● Task item
Copy the entries that appear below in full, leaving out any picture among them.

● Stored data
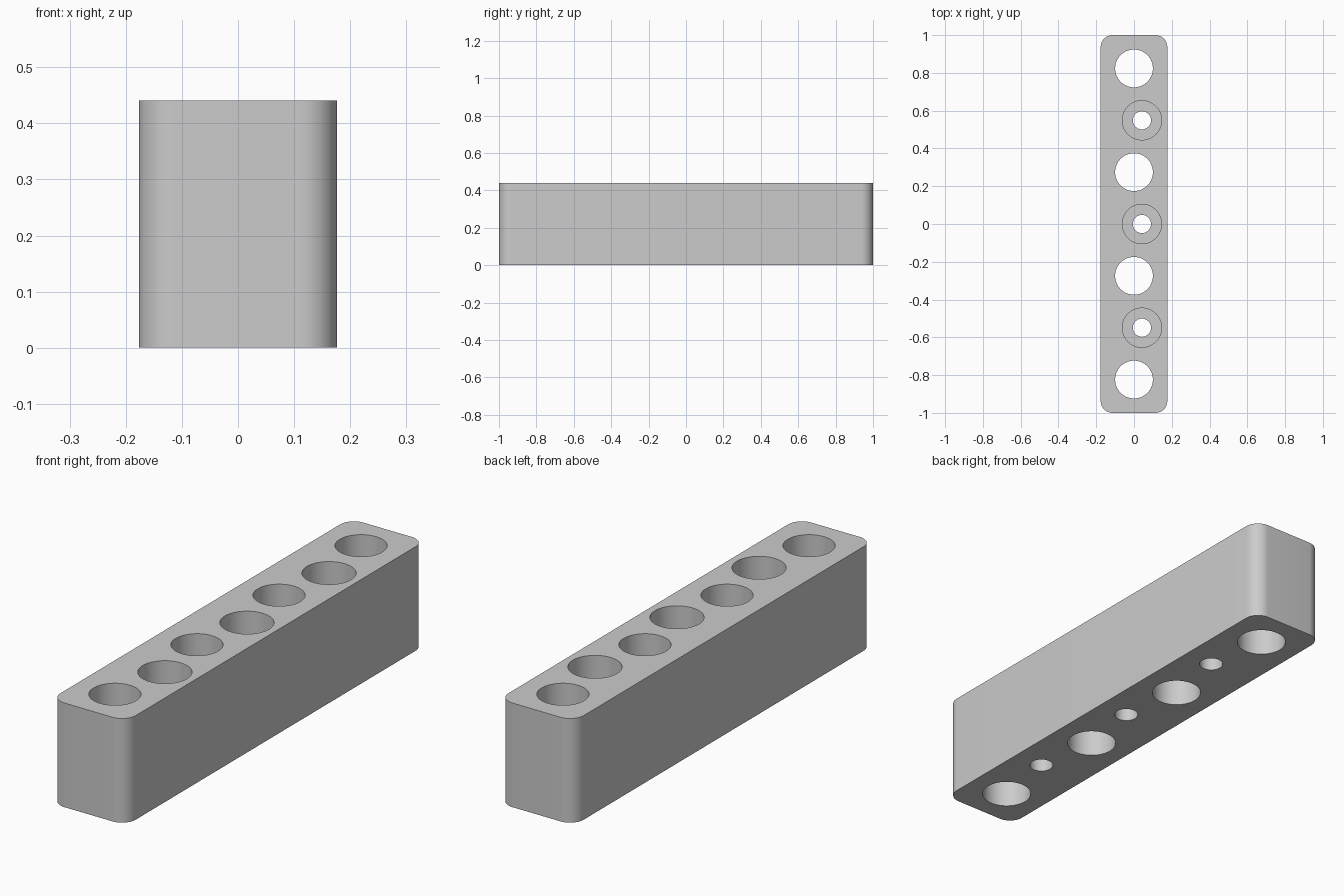
import bpy
import bmesh
from math import radians
from mathutils import Matrix

LENGTH, WIDTH, HEIGHT = 2.0, 0.353, 0.441
CORNER = 0.064
PITCH = 0.549            # spacing of the through holes
SCREW_X = 0.042          # screw holes sit off the centre line
SEAT_Z = 0.13            # floor of the screw head recess

cube = bpy.data.objects.get("Cube")
if cube:
    bpy.data.objects.remove(cube, do_unlink=True)

grey = bpy.data.materials.new("plain grey")
grey.use_nodes = True
grey.diffuse_color = (0.6, 0.6, 0.6, 1)
grey.node_tree.nodes["Principled BSDF"].inputs["Base Color"].default_value = (0.6, 0.6, 0.6, 1)


def add_object(name, bm):
    mesh = bpy.data.meshes.new(name)
    bm.to_mesh(mesh)
    bm.free()
    mesh.materials.append(grey)
    obj = bpy.data.objects.new(name, mesh)
    bpy.context.collection.objects.link(obj)
    return obj


def cut_hole(target, x, y, radius, bottom, top):
    """Cut an upright round hole through the target."""
    bm = bmesh.new()
    bmesh.ops.create_cone(bm, cap_ends=True, segments=64, radius1=radius, radius2=radius,
                          depth=top - bottom,
                          matrix=Matrix.Translation((x, y, (top + bottom) / 2)))
    cutter = add_object("hole_cutter", bm)
    cutter.hide_render = True
    mod = target.modifiers.new("hole", "BOOLEAN")
    mod.operation = "DIFFERENCE"
    mod.solver = "EXACT"
    mod.object = cutter
    bpy.context.view_layer.objects.active = target
    bpy.ops.object.modifier_apply(modifier=mod.name)
    bpy.data.objects.remove(cutter, do_unlink=True)


# Block with rounded upright corners
bm = bmesh.new()
bmesh.ops.create_cube(bm, size=1, matrix=Matrix.Translation((0, 0, HEIGHT / 2))
                      @ Matrix.Diagonal((WIDTH, LENGTH, HEIGHT, 1)))
upright = [e for e in bm.edges if abs(e.verts[0].co.z - e.verts[1].co.z) > 0.1]
bmesh.ops.bevel(bm, geom=upright, offset=CORNER, segments=12, profile=0.5, affect="EDGES")
block = add_object("holder_block", bm)

# Four wide through holes
for i in range(4):
    cut_hole(block, 0, (i - 1.5) * PITCH, 0.1, -0.1, HEIGHT + 0.1)

# Three screw holes with deep head recesses
for i in range(3):
    y = (i - 1) * PITCH
    cut_hole(block, SCREW_X, y, 0.104, SEAT_Z, HEIGHT + 0.1)
    cut_hole(block, SCREW_X, y, 0.048, -0.1, HEIGHT + 0.1)

# Smooth walls with crisp rims
bpy.ops.object.select_all(action="DESELECT")
block.select_set(True)
bpy.context.view_layer.objects.active = block
bpy.ops.object.shade_smooth_by_angle(angle=radians(30))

● Result of the task
import bpy
import bmesh
from math import radians
from mathutils import Matrix

LENGTH, WIDTH, HEIGHT = 2.0, 0.353, 0.441
CORNER = 0.064
PITCH = 0.549            # spacing of the through holes
SCREW_X = 0.042          # screw holes sit off the centre line
SEAT_Z = 0.13            # floor of the screw head recess

cube = bpy.data.objects.get("Cube")
if cube:
    bpy.data.objects.remove(cube, do_unlink=True)

grey = bpy.data.materials.new("plain grey")
grey.use_nodes = True
grey.diffuse_color = (0.6, 0.6, 0.6, 1)
grey.node_tree.nodes["Principled BSDF"].inputs["Base Color"].default_value = (0.6, 0.6, 0.6, 1)


def add_object(name, bm):
    mesh = bpy.data.meshes.new(name)
    bm.to_mesh(mesh)
    bm.free()
    mesh.materials.append(grey)
    obj = bpy.data.objects.new(name, mesh)
    bpy.context.collection.objects.link(obj)
    return obj


def cut_hole(target, x, y, radius, bottom, top):
    """Cut an upright round hole through the target."""
    bm = bmesh.new()
    bmesh.ops.create_cone(bm, cap_ends=True, segments=64, radius1=radius, radius2=radius,
                          depth=top - bottom,
                          matrix=Matrix.Translation((x, y, (top + bottom) / 2)))
    cutter = add_object("hole_cutter", bm)
    cutter.hide_render = True
    mod = target.modifiers.new("hole", "BOOLEAN")
    mod.operation = "DIFFERENCE"
    mod.solver = "EXACT"
    mod.object = cutter
    bpy.context.view_layer.objects.active = target
    bpy.ops.object.modifier_apply(modifier=mod.name)
    bpy.data.objects.remove(cutter, do_unlink=True)


# Block with rounded upright corners
bm = bmesh.new()
bmesh.ops.create_cube(bm, size=1, matrix=Matrix.Translation((0, 0, HEIGHT / 2))
                      @ Matrix.Diagonal((WIDTH, LENGTH, HEIGHT, 1)))
upright = [e for e in bm.edges if abs(e.verts[0].co.z - e.verts[1].co.z) > 0.1]
bmesh.ops.bevel(bm, geom=upright, offset=CORNER, segments=12, profile=0.5, affect="EDGES")
block = add_object("holder_block", bm)

# Four wide through holes
for i in range(4):
    cut_hole(block, 0, (i - 1.5) * PITCH, 0.1, -0.1, HEIGHT + 0.1)

# Three screw holes with deep head recesses
for i in range(3):
    y = (i - 1) * PITCH
    cut_hole(block, SCREW_X, y, 0.104, SEAT_Z, HEIGHT + 0.1)
    cut_hole(block, SCREW_X, y, 0.048, -0.1, HEIGHT + 0.1)

# Smooth walls with crisp rims
bpy.ops.object.select_all(action="DESELECT")
block.select_set(True)
bpy.context.view_layer.objects.active = block
bpy.ops.object.shade_smooth_by_angle(angle=radians(30))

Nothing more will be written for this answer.